A huge hello to my overseas followers, your visits out number my British followers three fold each week – so thank you for taking the time to read my humble postings. I’ve been a little quiet on Twitter recently but promise to step up my tweets at @odwyer_author – enjoy!

Saturday, 2 February 2013

The selfish giant, snobbery and research

Afternoon folks, I’ve just arrived back from a university tutorial where we discussed the importance of place in relation to Pearce’s ‘Tom’s Midnight Garden’, Hodgson Burnett’s ‘The Secret Garden’ and Ramsone’s ‘Swallows and Amazons’. Today, I’ve come away giggling at how snobbish and opinionated some can be regards literature. I am studying children’s literature so have had to reread many of the classics, which has been a delight, but every tutorial the same few students make fools of themselves by trying to convince the rest of us that their ‘high brow opinion’ is the only opinion to be reasonably upheld. No. I will argue for Blyton, Dahl, Pearce, Rowling and Pullman in just the same way that I will argue for Dickens, Stevenson, Aulcot, Bronte and Swift. Each author crafted the book that they wished, or were able, to create in their era – I’m sure they didn’t try to preempt your closed mind in relation to their setting, language, plot line and characters. It seem to be fashionable to be the person who disagrees with anything pleasurable to come out of children’s literature. Enjoy it for what it is, a children’s book. I personally, just take delight if a child has a book open and is reading – don’t lecture them on that too.

So, my week has been very quiet - I haven’t had any writers’ meetings. I have literally spent the week studying, mentioned above, or reading Rowling’s ‘The Casual Vacancy’ - which I finished last night.

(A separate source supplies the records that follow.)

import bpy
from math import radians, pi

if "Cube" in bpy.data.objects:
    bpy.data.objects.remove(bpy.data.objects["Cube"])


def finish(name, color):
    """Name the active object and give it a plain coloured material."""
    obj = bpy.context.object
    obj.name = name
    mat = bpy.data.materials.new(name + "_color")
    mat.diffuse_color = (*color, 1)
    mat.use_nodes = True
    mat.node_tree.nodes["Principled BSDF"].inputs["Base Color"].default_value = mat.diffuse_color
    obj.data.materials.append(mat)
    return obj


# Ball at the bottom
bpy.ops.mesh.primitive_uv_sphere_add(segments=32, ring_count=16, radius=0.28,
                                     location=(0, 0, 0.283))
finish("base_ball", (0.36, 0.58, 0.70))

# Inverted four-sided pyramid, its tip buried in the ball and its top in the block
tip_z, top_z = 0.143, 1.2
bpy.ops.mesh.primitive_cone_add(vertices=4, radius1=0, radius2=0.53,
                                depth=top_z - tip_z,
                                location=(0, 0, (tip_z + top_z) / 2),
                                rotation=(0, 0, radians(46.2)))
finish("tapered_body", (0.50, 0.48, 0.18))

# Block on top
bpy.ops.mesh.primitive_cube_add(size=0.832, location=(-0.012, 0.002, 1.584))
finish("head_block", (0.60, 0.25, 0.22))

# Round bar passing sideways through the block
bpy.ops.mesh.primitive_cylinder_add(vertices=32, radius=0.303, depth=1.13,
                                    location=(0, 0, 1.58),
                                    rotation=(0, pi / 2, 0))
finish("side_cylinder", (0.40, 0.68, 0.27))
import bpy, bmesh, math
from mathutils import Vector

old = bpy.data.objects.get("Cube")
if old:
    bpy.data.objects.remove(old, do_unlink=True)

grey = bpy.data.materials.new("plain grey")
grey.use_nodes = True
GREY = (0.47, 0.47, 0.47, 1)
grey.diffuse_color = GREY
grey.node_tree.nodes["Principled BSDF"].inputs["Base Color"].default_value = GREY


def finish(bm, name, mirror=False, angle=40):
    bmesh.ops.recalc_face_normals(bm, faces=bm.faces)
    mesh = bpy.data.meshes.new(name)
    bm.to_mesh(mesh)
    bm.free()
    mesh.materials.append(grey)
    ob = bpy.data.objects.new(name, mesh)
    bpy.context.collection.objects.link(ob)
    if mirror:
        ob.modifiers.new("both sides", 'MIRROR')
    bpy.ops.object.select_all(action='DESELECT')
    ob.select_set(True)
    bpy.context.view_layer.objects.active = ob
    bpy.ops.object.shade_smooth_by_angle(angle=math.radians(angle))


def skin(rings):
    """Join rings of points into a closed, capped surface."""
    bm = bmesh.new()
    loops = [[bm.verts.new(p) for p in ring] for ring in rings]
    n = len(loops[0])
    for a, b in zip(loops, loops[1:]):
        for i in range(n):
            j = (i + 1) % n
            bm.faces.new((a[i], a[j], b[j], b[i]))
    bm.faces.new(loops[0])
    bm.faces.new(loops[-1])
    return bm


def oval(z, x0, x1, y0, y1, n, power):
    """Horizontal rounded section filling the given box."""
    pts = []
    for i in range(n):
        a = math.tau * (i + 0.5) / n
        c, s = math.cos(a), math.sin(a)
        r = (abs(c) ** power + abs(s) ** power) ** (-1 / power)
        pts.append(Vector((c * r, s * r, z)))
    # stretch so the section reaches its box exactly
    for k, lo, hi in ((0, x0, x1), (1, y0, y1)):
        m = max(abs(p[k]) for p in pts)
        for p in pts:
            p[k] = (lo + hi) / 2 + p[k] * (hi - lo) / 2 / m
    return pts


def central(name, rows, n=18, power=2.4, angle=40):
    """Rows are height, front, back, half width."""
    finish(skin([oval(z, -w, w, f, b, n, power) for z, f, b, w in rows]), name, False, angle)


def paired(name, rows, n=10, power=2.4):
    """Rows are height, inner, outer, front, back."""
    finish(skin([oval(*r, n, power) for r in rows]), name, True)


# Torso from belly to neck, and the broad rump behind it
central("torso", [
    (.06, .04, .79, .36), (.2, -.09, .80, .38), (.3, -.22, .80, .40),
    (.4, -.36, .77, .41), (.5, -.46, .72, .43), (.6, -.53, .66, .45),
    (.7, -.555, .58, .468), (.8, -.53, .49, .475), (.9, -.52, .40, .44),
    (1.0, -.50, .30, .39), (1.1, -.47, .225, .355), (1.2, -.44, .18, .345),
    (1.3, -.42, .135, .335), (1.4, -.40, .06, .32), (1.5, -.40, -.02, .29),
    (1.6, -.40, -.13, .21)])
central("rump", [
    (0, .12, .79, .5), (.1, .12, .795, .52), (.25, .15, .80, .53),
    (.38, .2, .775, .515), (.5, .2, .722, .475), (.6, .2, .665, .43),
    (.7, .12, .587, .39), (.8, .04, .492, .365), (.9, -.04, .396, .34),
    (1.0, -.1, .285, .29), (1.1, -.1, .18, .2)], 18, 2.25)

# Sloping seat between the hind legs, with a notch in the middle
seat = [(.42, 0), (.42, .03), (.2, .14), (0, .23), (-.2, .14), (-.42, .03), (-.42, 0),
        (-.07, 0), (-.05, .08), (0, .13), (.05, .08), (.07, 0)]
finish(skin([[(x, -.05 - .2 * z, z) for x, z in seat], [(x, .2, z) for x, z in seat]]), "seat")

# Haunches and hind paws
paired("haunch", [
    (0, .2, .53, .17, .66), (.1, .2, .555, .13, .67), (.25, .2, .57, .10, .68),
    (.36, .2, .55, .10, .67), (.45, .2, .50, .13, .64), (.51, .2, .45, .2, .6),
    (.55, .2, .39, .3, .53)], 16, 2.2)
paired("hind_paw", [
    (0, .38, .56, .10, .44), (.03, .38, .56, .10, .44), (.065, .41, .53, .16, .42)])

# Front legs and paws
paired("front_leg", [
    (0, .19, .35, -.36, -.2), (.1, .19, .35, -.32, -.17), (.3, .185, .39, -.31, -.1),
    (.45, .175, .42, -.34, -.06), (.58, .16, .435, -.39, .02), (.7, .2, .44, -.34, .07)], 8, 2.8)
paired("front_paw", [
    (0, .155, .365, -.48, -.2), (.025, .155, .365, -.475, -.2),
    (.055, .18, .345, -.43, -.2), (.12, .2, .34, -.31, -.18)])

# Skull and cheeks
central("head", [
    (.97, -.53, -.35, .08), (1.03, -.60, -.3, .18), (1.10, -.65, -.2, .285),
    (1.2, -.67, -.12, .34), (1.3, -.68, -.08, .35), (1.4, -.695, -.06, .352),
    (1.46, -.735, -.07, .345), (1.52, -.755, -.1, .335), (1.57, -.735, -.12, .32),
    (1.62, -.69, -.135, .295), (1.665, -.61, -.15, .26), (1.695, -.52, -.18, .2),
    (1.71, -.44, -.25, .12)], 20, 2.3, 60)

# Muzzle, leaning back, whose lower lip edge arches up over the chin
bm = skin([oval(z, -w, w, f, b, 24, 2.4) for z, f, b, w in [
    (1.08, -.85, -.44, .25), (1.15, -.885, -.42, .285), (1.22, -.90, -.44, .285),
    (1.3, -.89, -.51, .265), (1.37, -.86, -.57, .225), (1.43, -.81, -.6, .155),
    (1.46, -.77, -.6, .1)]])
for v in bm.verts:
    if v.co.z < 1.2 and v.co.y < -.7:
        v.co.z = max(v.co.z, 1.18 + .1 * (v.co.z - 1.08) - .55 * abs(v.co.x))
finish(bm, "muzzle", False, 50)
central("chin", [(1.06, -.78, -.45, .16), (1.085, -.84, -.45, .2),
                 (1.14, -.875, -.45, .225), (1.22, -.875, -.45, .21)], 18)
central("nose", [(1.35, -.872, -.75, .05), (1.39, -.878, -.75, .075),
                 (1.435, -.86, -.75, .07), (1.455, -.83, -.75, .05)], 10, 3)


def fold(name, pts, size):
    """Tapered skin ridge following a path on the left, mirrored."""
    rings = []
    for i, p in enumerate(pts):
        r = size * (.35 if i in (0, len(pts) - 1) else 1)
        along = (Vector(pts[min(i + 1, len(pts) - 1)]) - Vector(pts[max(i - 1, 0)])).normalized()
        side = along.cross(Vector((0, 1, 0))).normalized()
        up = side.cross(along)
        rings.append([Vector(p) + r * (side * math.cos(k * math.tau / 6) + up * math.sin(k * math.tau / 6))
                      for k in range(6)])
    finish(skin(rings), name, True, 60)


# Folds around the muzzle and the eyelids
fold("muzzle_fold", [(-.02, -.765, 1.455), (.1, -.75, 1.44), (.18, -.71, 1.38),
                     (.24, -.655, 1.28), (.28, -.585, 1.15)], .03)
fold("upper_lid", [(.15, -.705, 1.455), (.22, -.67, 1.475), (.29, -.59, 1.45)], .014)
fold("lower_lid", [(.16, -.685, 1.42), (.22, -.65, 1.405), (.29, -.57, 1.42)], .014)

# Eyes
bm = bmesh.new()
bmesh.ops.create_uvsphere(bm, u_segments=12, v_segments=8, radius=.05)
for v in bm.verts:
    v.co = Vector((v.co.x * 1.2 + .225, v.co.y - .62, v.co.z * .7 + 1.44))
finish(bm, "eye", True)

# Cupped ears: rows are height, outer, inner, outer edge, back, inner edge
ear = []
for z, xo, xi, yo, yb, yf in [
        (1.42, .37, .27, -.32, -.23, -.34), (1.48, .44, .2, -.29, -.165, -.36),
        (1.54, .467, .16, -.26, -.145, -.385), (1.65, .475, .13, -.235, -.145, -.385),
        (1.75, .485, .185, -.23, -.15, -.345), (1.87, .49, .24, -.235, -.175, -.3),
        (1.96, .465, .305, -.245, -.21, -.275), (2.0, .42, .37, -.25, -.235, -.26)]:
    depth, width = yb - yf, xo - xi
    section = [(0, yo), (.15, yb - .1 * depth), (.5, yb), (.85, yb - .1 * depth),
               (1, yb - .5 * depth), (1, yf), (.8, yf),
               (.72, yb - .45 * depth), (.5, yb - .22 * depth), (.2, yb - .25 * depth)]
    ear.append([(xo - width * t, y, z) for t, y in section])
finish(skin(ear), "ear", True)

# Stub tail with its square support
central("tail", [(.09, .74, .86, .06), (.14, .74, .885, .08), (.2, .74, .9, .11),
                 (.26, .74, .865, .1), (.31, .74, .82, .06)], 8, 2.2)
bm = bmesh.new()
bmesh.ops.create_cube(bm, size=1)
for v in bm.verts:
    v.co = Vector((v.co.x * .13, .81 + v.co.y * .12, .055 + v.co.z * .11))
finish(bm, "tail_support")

I must say, I enjoyed it. I know a female colleague at work gave up on the book last week as she didn’t like any of the characters and couldn’t stand the grimness of the plot. I agreed with her, I didn’t like the characters either, but I could appreciate that maybe I wasn’t meant to like them. Yes, the subject is grim, but hey I wanted to know what happened to the community. Several times this morning my mind has flicked back through the characters and the ending – I’m satisfied. This was my Christmas read that has taken a lot longer than I had anticipated, but as I mentioned earlier I do have course/study books as well as reading books.

My next reading book is Ness’ ‘The Monster Call’ which won the Carnegie medal for children’s literature. But, my main reading book at the mo has to be… Austen’s ‘Pride and Prejudice’ which celebrated 200 years of publication last Monday, 28th January. I plucked it from the bookcase on Sunday evening in preparation of Monday evening, when I curled beneath a fleece and drifted back to the Georgian era. If you haven’t read it, why not?

I re-watched the film ‘Wilde’ this week, as hubby had never sent it before. In a moment of inspiration I downloaded Wilde’s short stories and discovered that he had written two stories ‘The Happy Prince’ and ‘The selfish giant’, that I remember from my childhood. Both stories were shown in animation form on BBC2 – so I was delighted to discover a little bit of his magic had lodged in my memory.

Writing wise, I have had to spend time researching certain field sports, so have spent my free time in the library. My aim is week is to produce more chapters having had a research week.

Remember you can always follow me on Twitter @odwyer_author – enjoy!